Research, then outreach (1975­–1980)

The foundation turned over the new 52,000-square-foot Freshwater Biological Institute (renamed the Gray Institute for Freshwater Biology in 1978 and the Gray Freshwater Center in 1995) to the University of Minnesota in 1976. Dedicated to improving understanding of freshwater biology, the institute conducted multidisciplinary research, trained scientists, provided laboratory space for visiting scientists and maintained a freshwater library.

Research carried out at the Institute was both wide and deep. Projects back then investigated nitrogen fixation, lignin degradation, connections between asbestos and cancer, strategies for controlling algae, bacteria that eat motorboat oil, and more. In the late 1970s and early 1980s the foundation also had a major focus on research aimed at combating Dutch elm disease, which was destroying elm trees across the U.S. at the time.

Despite the primary emphasis on research in these years, the foundation also advanced the cause of freshwater through outreach and education. After Twin Cities meteorologist Bruce Watson proposed sharing weather records with the public, for example, Gray rounded up funding to publish a weather almanac in 1975.

Two years later, publication of the first issue of the Journal of Freshwater marked the beginning of refocus for the foundation. Recognizing that the purposes of many of the original articles of incorporation had been fulfilled, the board had adopted a new set of articles that not only continued to support Freshwater and freshwater research globally, but also included sharing scientific information with the public.

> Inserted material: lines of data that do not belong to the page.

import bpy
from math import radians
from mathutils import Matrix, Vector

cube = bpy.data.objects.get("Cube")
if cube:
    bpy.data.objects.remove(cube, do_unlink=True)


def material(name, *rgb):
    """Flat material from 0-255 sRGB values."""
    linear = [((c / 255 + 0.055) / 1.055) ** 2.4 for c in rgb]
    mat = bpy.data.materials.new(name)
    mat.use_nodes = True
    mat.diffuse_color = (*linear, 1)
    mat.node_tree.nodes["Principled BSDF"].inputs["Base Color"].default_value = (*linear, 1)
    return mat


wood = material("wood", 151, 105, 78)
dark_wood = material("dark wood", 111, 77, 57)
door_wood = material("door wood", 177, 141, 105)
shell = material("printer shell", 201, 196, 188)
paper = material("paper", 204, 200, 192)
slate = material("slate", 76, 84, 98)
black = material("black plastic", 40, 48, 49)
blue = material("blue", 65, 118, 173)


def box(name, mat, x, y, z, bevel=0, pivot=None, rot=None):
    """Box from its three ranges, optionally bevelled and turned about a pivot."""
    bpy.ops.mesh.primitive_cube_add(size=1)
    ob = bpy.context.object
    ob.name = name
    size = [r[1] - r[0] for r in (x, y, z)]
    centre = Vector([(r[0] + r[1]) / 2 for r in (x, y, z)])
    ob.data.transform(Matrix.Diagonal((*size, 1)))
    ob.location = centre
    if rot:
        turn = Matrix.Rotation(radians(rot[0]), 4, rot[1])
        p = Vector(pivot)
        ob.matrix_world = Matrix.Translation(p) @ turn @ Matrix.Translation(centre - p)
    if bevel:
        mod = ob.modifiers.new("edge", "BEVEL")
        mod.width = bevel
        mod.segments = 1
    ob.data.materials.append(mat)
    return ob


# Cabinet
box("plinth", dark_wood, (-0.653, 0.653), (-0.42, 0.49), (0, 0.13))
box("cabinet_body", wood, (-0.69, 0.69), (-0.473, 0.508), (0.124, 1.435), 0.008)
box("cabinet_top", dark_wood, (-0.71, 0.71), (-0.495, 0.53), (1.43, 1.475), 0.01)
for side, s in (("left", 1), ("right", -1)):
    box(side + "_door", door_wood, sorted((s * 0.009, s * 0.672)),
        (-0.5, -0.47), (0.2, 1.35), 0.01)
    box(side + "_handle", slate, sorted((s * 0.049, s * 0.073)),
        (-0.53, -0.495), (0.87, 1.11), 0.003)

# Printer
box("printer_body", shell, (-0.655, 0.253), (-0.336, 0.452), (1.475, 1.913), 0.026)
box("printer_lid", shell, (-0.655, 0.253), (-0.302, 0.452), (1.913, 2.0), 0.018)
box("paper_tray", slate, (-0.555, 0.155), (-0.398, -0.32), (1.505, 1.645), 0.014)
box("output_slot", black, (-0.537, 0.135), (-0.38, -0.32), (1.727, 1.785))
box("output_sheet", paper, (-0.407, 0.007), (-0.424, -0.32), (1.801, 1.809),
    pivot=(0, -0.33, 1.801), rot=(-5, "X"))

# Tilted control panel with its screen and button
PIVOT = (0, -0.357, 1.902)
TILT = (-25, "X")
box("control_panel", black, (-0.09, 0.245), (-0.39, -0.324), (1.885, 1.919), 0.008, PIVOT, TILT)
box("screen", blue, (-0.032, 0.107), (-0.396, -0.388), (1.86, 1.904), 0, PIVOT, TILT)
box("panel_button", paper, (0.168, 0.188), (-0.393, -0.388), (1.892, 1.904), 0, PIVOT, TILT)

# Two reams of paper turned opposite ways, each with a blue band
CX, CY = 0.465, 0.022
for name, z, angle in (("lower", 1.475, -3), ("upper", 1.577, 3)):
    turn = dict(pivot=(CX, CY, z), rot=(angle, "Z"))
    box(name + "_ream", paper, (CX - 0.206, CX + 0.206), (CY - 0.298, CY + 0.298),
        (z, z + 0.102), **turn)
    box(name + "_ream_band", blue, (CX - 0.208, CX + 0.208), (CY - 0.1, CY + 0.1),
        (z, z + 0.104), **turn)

The organization also stepped up efforts to connect the public, academic, political and business sectors to work together in freshwater’s favor.

Acting on this evolving mandate, Freshwater co-sponsored its first international conference, “Water: Our Delicate Life Membrane,” in the late 1970s. The weather almanac gave rise to the now-famous Weatherguide calendar, reaching thousands — and eventually millions — of Minnesotans with its overarching message that we are among, and a part of, the constellations and natural cycles the Weatherguide brilliantly showcases.

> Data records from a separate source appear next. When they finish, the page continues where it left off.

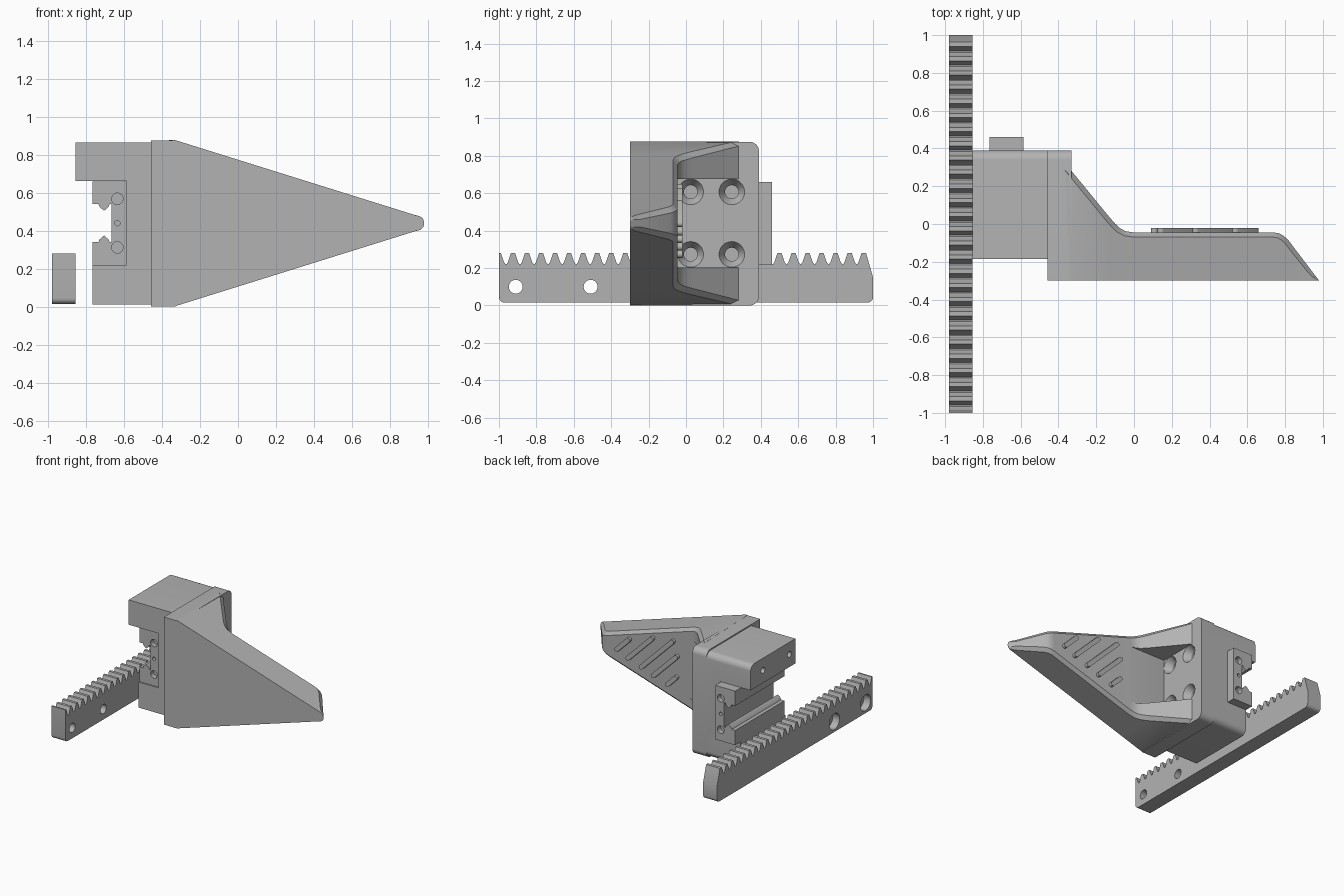
import bpy, bmesh, math
from mathutils import Vector, Matrix

if "Cube" in bpy.data.objects:
    bpy.data.objects.remove(bpy.data.objects["Cube"], do_unlink=True)

GREY = (0.45, 0.45, 0.45, 1)
mat = bpy.data.materials.new("plain grey")
mat.use_nodes = True
mat.diffuse_color = GREY
mat.node_tree.nodes["Principled BSDF"].inputs["Base Color"].default_value = GREY
MID = 0.44  # height of the symmetry plane


def finish(name, bm):
    bmesh.ops.remove_doubles(bm, verts=bm.verts, dist=1e-5)
    bmesh.ops.recalc_face_normals(bm, faces=bm.faces)
    me = bpy.data.meshes.new(name)
    bm.to_mesh(me)
    bm.free()
    me.materials.append(mat)
    ob = bpy.data.objects.new(name, me)
    bpy.context.scene.collection.objects.link(ob)
    return ob


def prism(name, pts, axis, a, b):
    """Extrude a profile along x (points are y, z) or along y (points are x, z)."""
    bm = bmesh.new()
    place = (lambda p, t: (t, p[0], p[1])) if axis == 'x' else (lambda p, t: (p[0], t, p[1]))
    ends = [[bm.verts.new(place(p, t)) for p in pts] for t in (a, b)]
    n = len(pts)
    bm.faces.new(ends[0])
    bm.faces.new(ends[1][::-1])
    for i in range(n):
        j = (i + 1) % n
        bm.faces.new((ends[0][i], ends[0][j], ends[1][j], ends[1][i]))
    return finish(name, bm)


def box(name, x, y, z):
    return prism(name, [(x[0], z[0]), (x[1], z[0]), (x[1], z[1]), (x[0], z[1])], 'y', *y)


def rod(name, axis, start, length, r1, r2=None):
    """Round cutter starting at a point and running along an axis."""
    bm = bmesh.new()
    d = Vector((1, 0, 0)) if axis == 'x' else Vector((0, 1, 0))
    rot = d.to_track_quat('Z', 'Y').to_matrix().to_4x4()
    m = Matrix.Translation(Vector(start) + d * length / 2) @ rot
    bmesh.ops.create_cone(bm, cap_ends=True, segments=32, radius1=r1,
                          radius2=r1 if r2 is None else r2, depth=length, matrix=m)
    return finish(name, bm)


def cut(ob, cutters):
    for c in cutters:
        mod = ob.modifiers.new("cut", 'BOOLEAN')
        mod.operation, mod.solver, mod.object = 'DIFFERENCE', 'EXACT', c
        bpy.context.view_layer.update()
        dg = bpy.context.evaluated_depsgraph_get()
        me = bpy.data.meshes.new_from_object(ob.evaluated_get(dg))
        ob.modifiers.clear()
        ob.data = me
        bpy.data.objects.remove(c, do_unlink=True)


def arc(cx, cy, r, a0, a1, n=8):
    return [(cx + r * math.cos(math.radians(a0 + (a1 - a0) * i / n)),
             cy + r * math.sin(math.radians(a0 + (a1 - a0) * i / n))) for i in range(n + 1)]


def rounded_back(y0, y1, z0, z1, r=0.05):
    return [(y0, z1), (y0, z0)] + arc(y1 - r, z0 + r, r, -90, 0) + arc(y1 - r, z1 - r, r, 0, 90)


# Toothed rack with two counterbored holes
PITCH = 0.075
rack_pts = arc(-0.97, 0.045, 0.03, 180, 270, 5) + arc(0.97, 0.045, 0.03, 270, 360, 5)
rack_pts += [(1, 0.15), (0.963, 0.28)]
for k in range(26):
    p = 0.95 - k * PITCH
    if k:
        rack_pts.append((p + 0.011, 0.28))
    rack_pts += [(p - 0.011, 0.28), (p - 0.027, 0.232), (p - 0.034, 0.222),
                 (p - 0.041, 0.222), (p - 0.048, 0.232)]
rack_pts += [(-0.989, 0.28), (-1, 0.28)]
rack = prism("toothed_rack", rack_pts, 'x', -0.98, -0.855)
for y in (-0.91, -0.51):
    cut(rack, [rod("c", 'x', (-1.1, y, 0.1), 0.4, 0.037),
               rod("c", 'x', (-1.1, y, 0.1), 0.18, 0.065)])

# Mounting block, a C shape open to the side
block = prism("mounting_block", rounded_back(-0.185, 0.39, 0.012, 0.865), 'x', -0.855, -0.45)
cut(block, [box("c", (-1, -0.586), (-1, 1), (0.22, 0.663)),
            box("c", (-1, -0.765), (-1, 1), (-0.1, 0.5))])
cut(block, [rod("c", 'x', (-0.95, y, 0.765), 0.25, 0.024) for y in (0.23, -0.11)])

# Slotted rail insert, mirrored about its middle
half = [(-0.586, -0.22), (-0.765, -0.22), (-0.765, -0.1), (-0.735, -0.1), (-0.728, -0.085),
        (-0.705, -0.065), (-0.682, -0.085), (-0.675, -0.1), (-0.665, -0.1)]
insert_pts = [(x, MID + z) for x, z in half] + [(x, MID - z) for x, z in reversed(half)]
insert = prism("rail_insert", insert_pts, 'y', -0.175, 0.46)
for start in (-0.225, 0.42):
    cut(insert, [rod("c", 'y', (-0.635, start, MID + dz), 0.09, r)
                 for dz, r in ((-0.128, 0.03), (0, 0.014), (0.128, 0.03))])

# Back plate of the finger with four countersunk screw holes
plate = prism("finger_base", rounded_back(-0.30, 0.39, 0, 0.875), 'x', -0.458, -0.33)
for y in (0.025, 0.245):
    for dz in (-0.167, 0.167):
        z = MID + dz
        cut(plate, [rod("c", 'x', (-0.40, y, z), 0.10, 0.025, 0.087),
                    rod("c", 'x', (-0.44, y, z), 0.15, 0.036)])


# Finger wedge, lofted along its back profile with chamfered edges
def half_width(x):
    if x > 0.94:
        return math.sqrt(max(0.0, 0.0016 - (x - 0.94) ** 2))
    return min(0.437, 0.04 + (0.94 - x) * 0.3125)


back = [(-0.345, 0.298), (-0.33, 0.28), (-0.13, 0.036), (-0.10, 0.002), (-0.075, -0.022),
        (-0.045, -0.038), (0, -0.045), (0.74, -0.045), (0.77, -0.05), (0.795, -0.065),
        (0.815, -0.083)]
back += [(x, -0.083 - (x - 0.815) * 1.315) for x in (0.94, 0.955, 0.967, 0.975, 0.9795)]
bm = bmesh.new()
rings = []
for i, (x, y) in enumerate(back):
    a, b = back[max(i - 1, 0)], back[min(i + 1, len(back) - 1)]
    t = Vector((b[0] - a[0], b[1] - a[1])).normalized()
    h = half_width(x)
    c = min(0.025, h * 0.5, (y + 0.3) * 0.5)
    sx, sy = x + t.y * c, y - t.x * c
    right_side = [(x, -0.30, -h), (sx, sy, -half_width(sx)), (x, y, c - h)]
    ring = right_side + [(px, py, -pz) for px, py, pz in reversed(right_side)]
    rings.append([bm.verts.new((px, py, MID + pz)) for px, py, pz in ring])
for r, s in zip(rings, rings[1:]):
    for i in range(6):
        j = (i + 1) % 6
        bm.faces.new((r[i], r[j], s[j], s[i]))
bm.faces.new(rings[0])
bm.faces.new(rings[-1][::-1])
wedge = finish("finger_wedge", bm)
cut(wedge, [box("c", (-0.40, 0.1), (-0.0445, 0.6), (0.203, 0.677))])

# Diagonal grip bars on the inner face of the finger
bars = [(0.66, 0.42, 0.14), (0.56, 0.375, 0.25), (0.44, 0.335, 0.315),
        (0.33, 0.295, 0.24), (0.205, 0.255, 0.11)]
for n, (x, z, run) in enumerate(bars):
    r = 0.018
    x0, x1, z0, z1 = x - r, x - run + r, z + r, z + run - r
    pts = arc(x0, z0, r, 225, 405) + arc(x1, z1, r, 45, 225)
    prism("grip_bar_%d" % (n + 1), pts, 'y', -0.06, -0.02)

# Smooth shading on curved parts only
bpy.ops.object.select_all(action='DESELECT')
for ob in bpy.context.scene.objects:
    if ob.type == 'MESH':
        ob.select_set(True)
        bpy.context.view_layer.objects.active = ob
bpy.ops.object.shade_smooth_by_angle(angle=math.radians(25))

In December 1978 the foundation established the Freshwater Society as a membership arm and anchor for the growing focus on connecting the public with science. The following year we held a Year of Water Awareness, convening state agencies and organizations around the common goal of freshwater stewardship.

As the decade turned, the institute, foundation and society were in growth mode, with funds from society membership used to support research at the institute. Diverse though their individual efforts were, all three shared Gray’s original goal of keeping freshwater useable.